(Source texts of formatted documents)
────────────────────
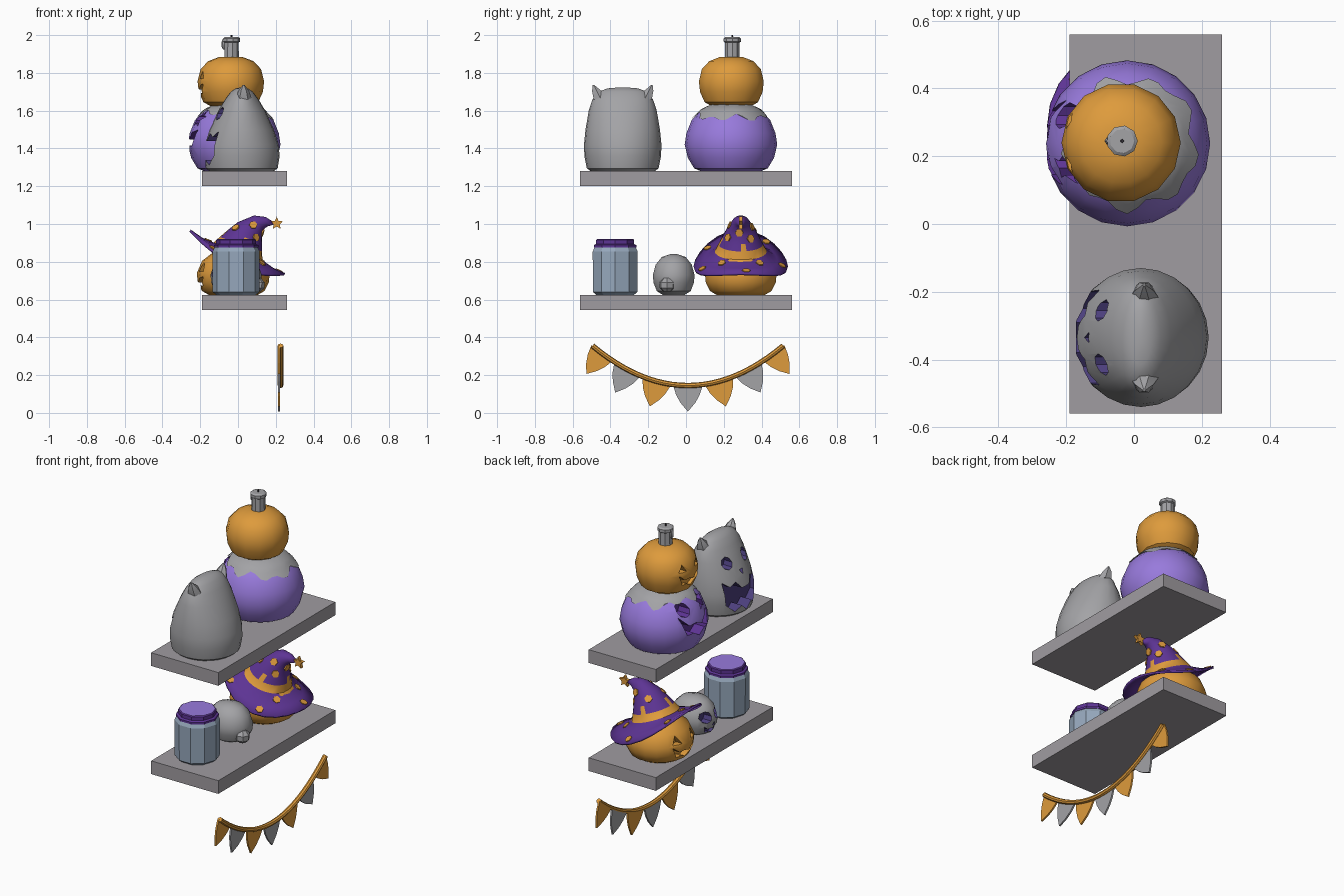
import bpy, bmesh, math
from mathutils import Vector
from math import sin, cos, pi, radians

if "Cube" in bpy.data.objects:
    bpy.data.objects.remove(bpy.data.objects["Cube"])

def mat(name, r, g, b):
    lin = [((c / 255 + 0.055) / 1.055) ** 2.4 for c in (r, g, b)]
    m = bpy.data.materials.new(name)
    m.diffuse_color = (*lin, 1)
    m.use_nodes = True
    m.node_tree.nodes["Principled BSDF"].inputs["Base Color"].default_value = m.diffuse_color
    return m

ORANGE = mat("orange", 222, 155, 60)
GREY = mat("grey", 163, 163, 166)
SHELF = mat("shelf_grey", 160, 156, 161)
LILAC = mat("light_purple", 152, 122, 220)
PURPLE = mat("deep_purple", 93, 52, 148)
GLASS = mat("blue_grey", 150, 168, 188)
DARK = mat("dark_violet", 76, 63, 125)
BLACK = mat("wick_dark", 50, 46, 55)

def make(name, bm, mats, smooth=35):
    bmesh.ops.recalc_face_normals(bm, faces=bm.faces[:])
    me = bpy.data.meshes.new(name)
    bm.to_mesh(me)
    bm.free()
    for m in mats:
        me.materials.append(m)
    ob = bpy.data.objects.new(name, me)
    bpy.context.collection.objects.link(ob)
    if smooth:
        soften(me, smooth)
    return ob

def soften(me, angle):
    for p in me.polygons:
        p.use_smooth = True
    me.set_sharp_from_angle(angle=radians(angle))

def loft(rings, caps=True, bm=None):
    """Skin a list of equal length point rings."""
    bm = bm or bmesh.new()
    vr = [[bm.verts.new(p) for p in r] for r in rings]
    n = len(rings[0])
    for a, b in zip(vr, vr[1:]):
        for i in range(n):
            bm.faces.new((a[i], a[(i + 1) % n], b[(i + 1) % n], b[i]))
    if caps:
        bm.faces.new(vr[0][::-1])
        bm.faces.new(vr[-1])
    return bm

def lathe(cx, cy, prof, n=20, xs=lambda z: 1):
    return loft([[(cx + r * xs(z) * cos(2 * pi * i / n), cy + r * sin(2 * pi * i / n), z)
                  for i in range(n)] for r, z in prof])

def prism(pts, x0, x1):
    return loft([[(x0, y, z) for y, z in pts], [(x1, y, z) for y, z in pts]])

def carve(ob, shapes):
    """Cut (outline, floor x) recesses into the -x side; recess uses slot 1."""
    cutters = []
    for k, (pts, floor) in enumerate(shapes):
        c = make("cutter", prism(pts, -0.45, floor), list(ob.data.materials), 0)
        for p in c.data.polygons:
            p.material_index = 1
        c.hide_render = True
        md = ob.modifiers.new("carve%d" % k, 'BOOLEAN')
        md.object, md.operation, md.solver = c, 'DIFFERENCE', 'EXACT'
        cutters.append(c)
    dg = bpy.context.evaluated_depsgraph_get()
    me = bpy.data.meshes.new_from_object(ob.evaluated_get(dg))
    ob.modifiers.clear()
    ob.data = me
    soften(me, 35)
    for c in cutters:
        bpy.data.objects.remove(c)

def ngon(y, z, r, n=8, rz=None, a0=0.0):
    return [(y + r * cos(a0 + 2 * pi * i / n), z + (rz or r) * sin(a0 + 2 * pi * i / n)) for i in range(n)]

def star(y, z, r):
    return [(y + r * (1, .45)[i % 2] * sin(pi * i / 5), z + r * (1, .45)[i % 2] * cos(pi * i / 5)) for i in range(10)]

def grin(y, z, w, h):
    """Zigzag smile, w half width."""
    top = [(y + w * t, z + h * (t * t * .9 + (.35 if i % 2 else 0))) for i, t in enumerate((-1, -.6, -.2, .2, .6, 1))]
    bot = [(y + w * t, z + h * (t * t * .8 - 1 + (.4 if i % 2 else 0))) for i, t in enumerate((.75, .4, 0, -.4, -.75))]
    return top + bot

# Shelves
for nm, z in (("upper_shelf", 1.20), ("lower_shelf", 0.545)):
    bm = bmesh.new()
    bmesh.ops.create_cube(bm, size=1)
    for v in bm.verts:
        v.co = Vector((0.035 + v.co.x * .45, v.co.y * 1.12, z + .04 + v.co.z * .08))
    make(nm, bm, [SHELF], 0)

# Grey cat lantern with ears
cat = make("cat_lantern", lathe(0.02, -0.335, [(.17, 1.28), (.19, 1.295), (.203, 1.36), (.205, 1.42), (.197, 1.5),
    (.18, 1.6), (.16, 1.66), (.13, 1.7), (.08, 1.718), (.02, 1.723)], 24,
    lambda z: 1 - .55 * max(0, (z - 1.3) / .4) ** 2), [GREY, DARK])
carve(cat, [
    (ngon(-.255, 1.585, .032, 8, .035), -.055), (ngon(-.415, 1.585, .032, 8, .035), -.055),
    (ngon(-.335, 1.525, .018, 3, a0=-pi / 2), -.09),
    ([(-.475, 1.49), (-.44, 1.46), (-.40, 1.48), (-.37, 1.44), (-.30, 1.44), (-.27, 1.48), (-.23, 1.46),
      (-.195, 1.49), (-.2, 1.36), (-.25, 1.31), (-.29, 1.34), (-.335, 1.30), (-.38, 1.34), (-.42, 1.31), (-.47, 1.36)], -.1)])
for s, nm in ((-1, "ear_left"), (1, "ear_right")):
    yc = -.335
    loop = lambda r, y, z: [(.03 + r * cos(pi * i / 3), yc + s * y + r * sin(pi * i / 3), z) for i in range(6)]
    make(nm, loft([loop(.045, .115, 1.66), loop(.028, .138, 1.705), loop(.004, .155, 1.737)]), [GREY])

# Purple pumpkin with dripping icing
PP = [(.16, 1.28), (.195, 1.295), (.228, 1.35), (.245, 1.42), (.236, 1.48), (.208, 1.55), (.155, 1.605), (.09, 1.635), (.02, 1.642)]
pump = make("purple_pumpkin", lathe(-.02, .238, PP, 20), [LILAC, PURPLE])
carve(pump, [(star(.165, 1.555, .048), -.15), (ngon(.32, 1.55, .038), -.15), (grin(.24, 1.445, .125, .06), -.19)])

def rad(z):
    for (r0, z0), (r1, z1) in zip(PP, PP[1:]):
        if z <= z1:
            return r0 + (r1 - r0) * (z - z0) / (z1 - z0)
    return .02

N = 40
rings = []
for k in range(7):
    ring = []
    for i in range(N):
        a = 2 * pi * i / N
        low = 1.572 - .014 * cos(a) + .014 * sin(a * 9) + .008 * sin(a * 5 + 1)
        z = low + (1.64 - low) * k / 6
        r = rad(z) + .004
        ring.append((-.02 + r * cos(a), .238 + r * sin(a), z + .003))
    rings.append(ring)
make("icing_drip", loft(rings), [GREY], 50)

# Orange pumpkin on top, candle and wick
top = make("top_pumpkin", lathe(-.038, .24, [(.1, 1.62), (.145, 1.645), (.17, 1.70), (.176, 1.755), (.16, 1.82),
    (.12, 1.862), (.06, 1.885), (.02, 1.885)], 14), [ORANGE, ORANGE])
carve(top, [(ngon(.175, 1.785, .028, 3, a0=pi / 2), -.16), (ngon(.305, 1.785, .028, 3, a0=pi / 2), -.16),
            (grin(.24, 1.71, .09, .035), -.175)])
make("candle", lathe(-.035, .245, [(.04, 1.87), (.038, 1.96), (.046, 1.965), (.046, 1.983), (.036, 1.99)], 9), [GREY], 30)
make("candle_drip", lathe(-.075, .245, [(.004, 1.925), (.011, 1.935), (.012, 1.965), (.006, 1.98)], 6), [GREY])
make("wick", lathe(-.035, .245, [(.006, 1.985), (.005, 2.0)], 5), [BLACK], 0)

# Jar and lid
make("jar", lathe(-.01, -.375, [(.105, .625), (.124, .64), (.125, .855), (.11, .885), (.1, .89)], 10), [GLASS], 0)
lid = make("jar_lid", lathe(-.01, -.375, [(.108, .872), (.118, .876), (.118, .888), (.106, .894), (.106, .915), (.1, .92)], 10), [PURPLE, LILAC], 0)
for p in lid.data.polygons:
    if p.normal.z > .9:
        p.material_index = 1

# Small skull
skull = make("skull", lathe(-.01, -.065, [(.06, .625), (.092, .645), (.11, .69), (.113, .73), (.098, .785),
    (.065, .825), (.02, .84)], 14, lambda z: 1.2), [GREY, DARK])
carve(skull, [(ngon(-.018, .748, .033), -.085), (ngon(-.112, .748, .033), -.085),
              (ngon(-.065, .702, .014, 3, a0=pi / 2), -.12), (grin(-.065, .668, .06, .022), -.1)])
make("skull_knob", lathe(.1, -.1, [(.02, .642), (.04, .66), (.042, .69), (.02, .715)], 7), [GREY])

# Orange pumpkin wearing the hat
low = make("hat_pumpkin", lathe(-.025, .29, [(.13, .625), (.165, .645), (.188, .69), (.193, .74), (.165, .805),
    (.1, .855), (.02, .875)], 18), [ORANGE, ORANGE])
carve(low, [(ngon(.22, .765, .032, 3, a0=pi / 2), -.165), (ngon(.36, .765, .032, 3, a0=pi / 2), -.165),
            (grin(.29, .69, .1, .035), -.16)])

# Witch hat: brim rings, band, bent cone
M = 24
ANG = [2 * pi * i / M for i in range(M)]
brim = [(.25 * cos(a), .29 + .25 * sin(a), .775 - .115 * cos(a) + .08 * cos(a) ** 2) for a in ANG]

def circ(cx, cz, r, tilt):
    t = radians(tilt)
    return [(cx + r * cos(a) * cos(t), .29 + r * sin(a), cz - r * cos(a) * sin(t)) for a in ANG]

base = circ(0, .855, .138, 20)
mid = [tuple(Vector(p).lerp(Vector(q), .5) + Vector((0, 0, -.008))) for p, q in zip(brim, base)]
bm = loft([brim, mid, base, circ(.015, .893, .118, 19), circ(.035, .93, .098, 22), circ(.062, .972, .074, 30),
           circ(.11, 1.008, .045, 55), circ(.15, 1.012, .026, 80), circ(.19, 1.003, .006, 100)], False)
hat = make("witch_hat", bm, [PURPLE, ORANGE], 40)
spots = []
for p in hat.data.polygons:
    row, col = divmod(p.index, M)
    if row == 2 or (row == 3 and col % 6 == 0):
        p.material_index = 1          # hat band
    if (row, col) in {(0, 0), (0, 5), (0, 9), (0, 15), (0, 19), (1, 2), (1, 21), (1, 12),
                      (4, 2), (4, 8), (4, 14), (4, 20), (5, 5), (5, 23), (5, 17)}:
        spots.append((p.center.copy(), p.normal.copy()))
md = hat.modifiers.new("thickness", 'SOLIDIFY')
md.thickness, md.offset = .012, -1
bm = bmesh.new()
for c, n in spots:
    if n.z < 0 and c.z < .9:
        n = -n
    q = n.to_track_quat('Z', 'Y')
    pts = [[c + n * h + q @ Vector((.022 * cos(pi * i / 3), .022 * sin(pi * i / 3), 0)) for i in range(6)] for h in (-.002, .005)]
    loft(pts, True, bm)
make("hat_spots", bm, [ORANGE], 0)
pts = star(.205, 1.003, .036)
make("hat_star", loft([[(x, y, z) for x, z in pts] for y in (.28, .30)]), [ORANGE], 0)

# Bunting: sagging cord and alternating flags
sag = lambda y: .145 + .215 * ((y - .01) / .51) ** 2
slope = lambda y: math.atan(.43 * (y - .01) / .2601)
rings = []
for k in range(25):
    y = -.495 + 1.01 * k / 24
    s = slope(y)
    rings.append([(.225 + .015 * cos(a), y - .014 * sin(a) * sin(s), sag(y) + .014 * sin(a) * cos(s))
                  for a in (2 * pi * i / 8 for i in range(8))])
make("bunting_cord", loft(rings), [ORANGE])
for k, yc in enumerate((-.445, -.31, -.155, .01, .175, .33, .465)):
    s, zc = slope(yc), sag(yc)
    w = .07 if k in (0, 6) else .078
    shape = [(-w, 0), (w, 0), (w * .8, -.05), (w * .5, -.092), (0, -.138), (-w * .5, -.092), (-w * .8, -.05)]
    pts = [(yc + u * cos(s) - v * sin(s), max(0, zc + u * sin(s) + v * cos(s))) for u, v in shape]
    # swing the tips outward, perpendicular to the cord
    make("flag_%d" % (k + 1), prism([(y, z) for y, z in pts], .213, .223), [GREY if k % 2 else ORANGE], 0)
────────────────────
*Activity*
Check each line of the records for the word "remove", then state how many lines have it, as a number only.

*Answer section*
2